Larry Goldings: In My Room

How kind of keyboardist Larry Goldings to share such intimate music. A celebration of Americana in such tracks as a baroque “Take Me Out to the Ballgame” and a rococo “Beautiful Dreamer,” In My Room works subversive magic on other levels, too. Goldings, a Boston native, launches this sneaky album with the title cut, one of Brian Wilson’s most personal and lovely compositions. But he doesn’t restrict his affection for Americana to covers: Originals like “Crawdaddy,” swaggering with rubato, are redolent of New Orleans, and “All My Born Days” is a brief, embracing ballad. Above all, In My Room is warm.

Although Goldings is best known for his organ work, his pianism also is startling, as is his taste. His eclecticism spans Abdullah Ibrahim’s “The Wedding,” Joni Mitchell’s “All I Want” (treated with austere freshness) and, attesting to the depth of his knowledge of classic British rock, the gorgeous “A Rose for Emily,” a haunting Rod Argent tune from the Zombies’ 1968 masterpiece, Odessey and Oracle.

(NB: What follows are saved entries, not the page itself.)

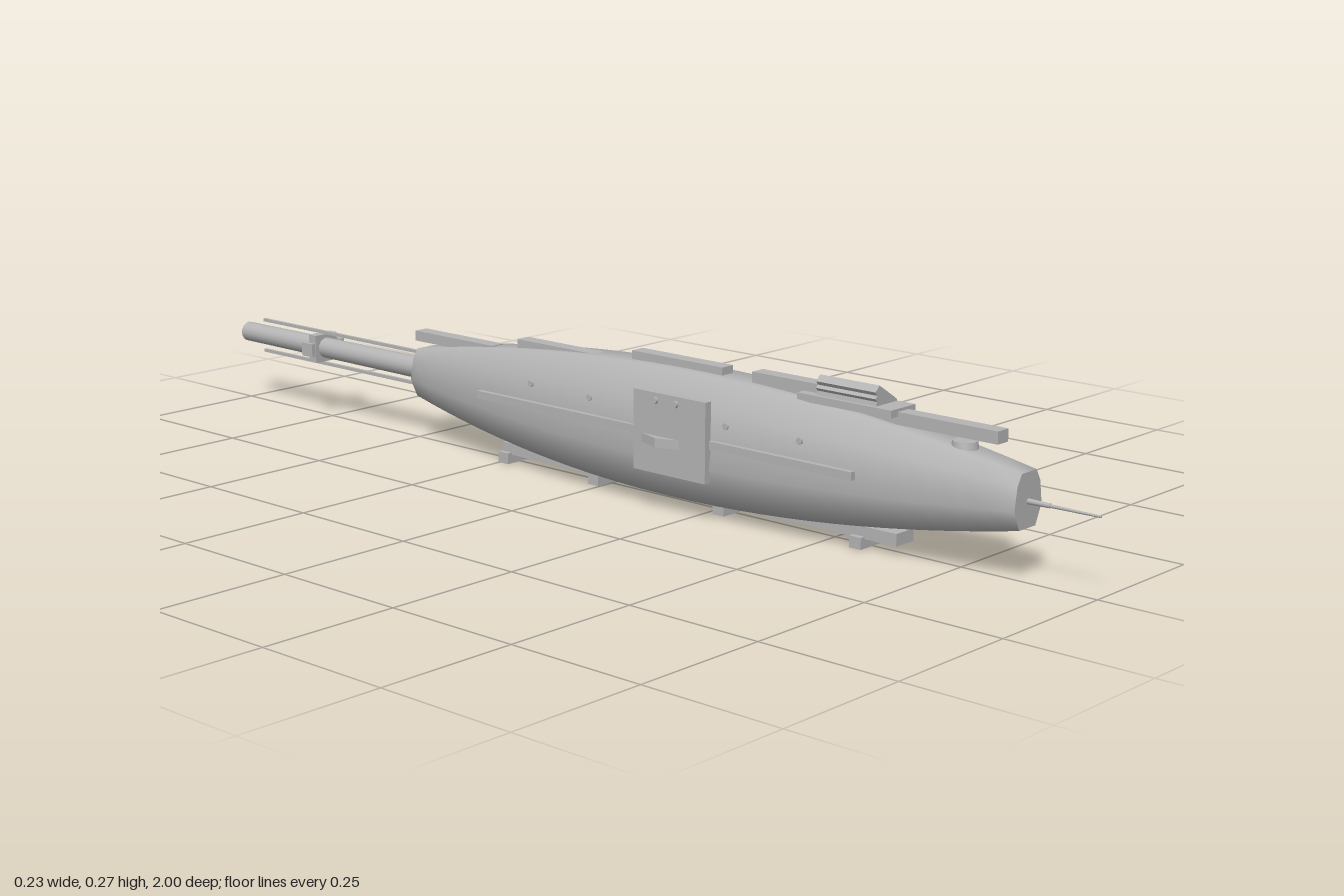
import * as THREE from 'three';

const grey = new THREE.MeshStandardMaterial({ color: 0xb4b4b4 });
grey.name = 'hull grey';
grey.side = THREE.DoubleSide;

const lerp = THREE.MathUtils.lerp;
// right half of the cross-section, top to bottom: widest and at the ends
const WIDE = [[0.032, 0.238], [0.078, 0.193], [0.095, 0.095], [0.059, 0.023]];
const END = [[0.02, 0.177], [0.031, 0.158], [0.037, 0.12], [0.022, 0.087]];
const BACK = -0.48, FRONT = 0.87, MID = 0.195;

function section(z) {
  const t = (z - MID) / ((FRONT - BACK) / 2);
  const k = 1 - t * t;
  const half = WIDE.map((p, i) => [lerp(END[i][0], p[0], k), lerp(END[i][1], p[1], k)]);
  return [...half, ...half.map(([x, y]) => [-x, y]).reverse()];
}

// skin through a list of rings [points, z], ordered back to front
function loft(rings) {
  const n = rings[0][0].length, pos = [], idx = [];
  for (const [pts, z] of rings) for (const [x, y] of pts) pos.push(x, y, z);
  for (let i = 0; i < rings.length - 1; i++) {
    for (let j = 0; j < n; j++) {
      const a = i * n + j, b = i * n + (j + 1) % n;
      idx.push(a, a + n, b, b, a + n, b + n);
    }
  }
  const g = new THREE.BufferGeometry();
  g.setAttribute('position', new THREE.Float32BufferAttribute(pos, 3));
  g.setIndex(idx);
  g.computeVertexNormals();
  return g;
}

const outline = (pts) => pts.map(([x, y]) => new THREE.Vector2(x, y));

export function createModel() {
  const model = new THREE.Group();
  model.name = 'submarine';

  const add = (name, geometry, x = 0, y = 0, z = 0) => {
    const m = new THREE.Mesh(geometry, grey);
    m.name = name;
    m.position.set(x, y, z);
    model.add(m);
    return m;
  };
  // box from its limits
  const box = (name, x0, x1, y0, y1, z0, z1) => add(name,
    new THREE.BoxGeometry(x1 - x0, y1 - y0, z1 - z0),
    (x0 + x1) / 2, (y0 + y1) / 2, (z0 + z1) / 2);
  // cylinder along z
  const rod = (name, r0, r1, z0, z1, y, sides = 16) => add(name,
    new THREE.CylinderGeometry(r1, r0, z1 - z0, sides).rotateX(Math.PI / 2), 0, y, (z0 + z1) / 2);

  // hull with a flat nose and a recessed stern
  const rings = [];
  for (let i = 0; i <= 28; i++) {
    const z = lerp(BACK, FRONT, i / 28);
    rings.push([section(z), z]);
  }
  add('hull', loft(rings));
  add('noseCap', new THREE.ShapeGeometry(new THREE.Shape(outline(section(FRONT)))), 0, 0, FRONT);
  const stern = section(BACK);
  const inner = stern.map(([x, y]) => [x * 0.8, 0.132 + (y - 0.132) * 0.8]);
  const rim = new THREE.Shape(outline(stern));
  rim.holes.push(new THREE.Path(outline(inner)));
  add('sternRim', new THREE.ShapeGeometry(rim), 0, 0, BACK);
  add('sternRecess', loft([[inner, BACK], [inner, BACK + 0.03]]));
  add('sternBulkhead', new THREE.ShapeGeometry(new THREE.Shape(outline(inner))), 0, 0, BACK + 0.03);

  // nose probe
  rod('probeBase', 0.005, 0.004, 0.86, 0.91, 0.13, 8);
  rod('probeTip', 0.003, 0.002, 0.91, 1, 0.13, 8);

  // tail boom with guide rods and collar
  rod('tailBoom', 0.019, 0.021, -1, -0.45, 0.135);
  for (const y of [0.103, 0.165]) box('guideRod', -0.003, 0.003, y - 0.003, y + 0.003, -0.95, -0.45);
  box('collar', -0.027, 0.027, 0.108, 0.162, -0.783, -0.763);
  for (const s of [-1, 1]) {
    box('collarArm', s * 0.03 - 0.008, s * 0.03 + 0.008, 0.129, 0.141, -0.778, -0.768);
    box('collarKnob', s * 0.037 - 0.004, s * 0.037 + 0.004, 0.122, 0.148, -0.788, -0.758);
  }

  // deck rails: back z, front z, bottom y, top y
  const rails = [
    [0.44, 0.82, 0.213, 0.234], [0.33, 0.55, 0.228, 0.254], [0.06, 0.265, 0.225, 0.251],
    [-0.22, -0.015, 0.212, 0.231], [-0.49, -0.285, 0.19, 0.209],
  ];
  for (const [z0, z1, y0, y1] of rails) box('deckRail', -0.014, 0.014, y0, y1, z0, z1);

  // sloped rack on its base plate
  box('rackBase', -0.032, 0.032, 0.226, 0.239, 0.44, 0.63);
  const wedge = new THREE.Shape(outline([
    [-0.025, 0.237], [0.031, 0.237], [0.029, 0.243], [-0.017, 0.272], [-0.027, 0.262],
    [-0.023, 0.256], [-0.027, 0.251], [-0.023, 0.246],
  ]));
  add('slopedRack', new THREE.ExtrudeGeometry(wedge, { depth: 0.12, bevelEnabled: false }), 0, 0, 0.475);

  // small deck dome near the nose
  add('deckDome', new THREE.CylinderGeometry(0.02, 0.023, 0.018, 20), 0, 0.197, 0.75);

  // flanks: strip, door, handle and bolts
  for (const s of [-1, 1]) {
    const side = (name, x0, x1, ...rest) => box(name, Math.min(s * x0, s * x1), Math.max(s * x0, s * x1), ...rest);
    const bolt = (name, x, y, z, len) => add(name,
      new THREE.CylinderGeometry(0.006, 0.006, len, 10).rotateZ(Math.PI / 2), s * x, y, z);
    side('sideStrip', 0.083, 0.093, 0.131, 0.145, -0.245, 0.6);
    side('door', 0.089, 0.103, 0.073, 0.212, 0.145, 0.305);
    const grip = new THREE.Shape(outline([[-0.045, 0], [0.045, 0], [0, 0.014]]));
    const handle = new THREE.ExtrudeGeometry(grip, { depth: 0.016, bevelEnabled: false });
    handle.rotateX(Math.PI / 2).rotateY(s * Math.PI / 2);
    add('doorHandle', handle, s * 0.102, 0.138, 0.205);
    for (const z of [0.195, 0.24]) bolt('doorBolt', 0.102, 0.199, z, 0.012);
    for (const z of [0.48, 0.33, 0.02, -0.13]) {
      const [, a, b] = section(z);
      const shoulder = section(z)[1];
      const k = (shoulder[1] - 0.172) / (a === shoulder ? shoulder[1] - b[1] : 1);
      bolt('hullBolt', lerp(shoulder[0], b[0], THREE.MathUtils.clamp(k, 0, 1)), 0.172, z, 0.012);
    }
  }

  // keel bar with cross feet
  box('keelBar', -0.023, 0.023, 0.016, 0.037, -0.25, 0.64);
  for (const z of [0.565, 0.275, -0.015, -0.24]) box('keelFoot', -0.033, 0.033, 0, 0.02, z - 0.012, z + 0.012);

  return model;
}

Goldings peppers this deceptively easygoing CD with “interludes” of mildly prepared piano; some twinkle, some shimmer, all delight. He caps this solo piano disc with “Here, There and Everywhere,” treating the Beatles’ beauty as a pastorale. This sweet album doesn’t rock, though it transforms rock. It is leisurely but never ponderous. Goldings always brings out the melody, letting the listener in on his emotive creative process along the way.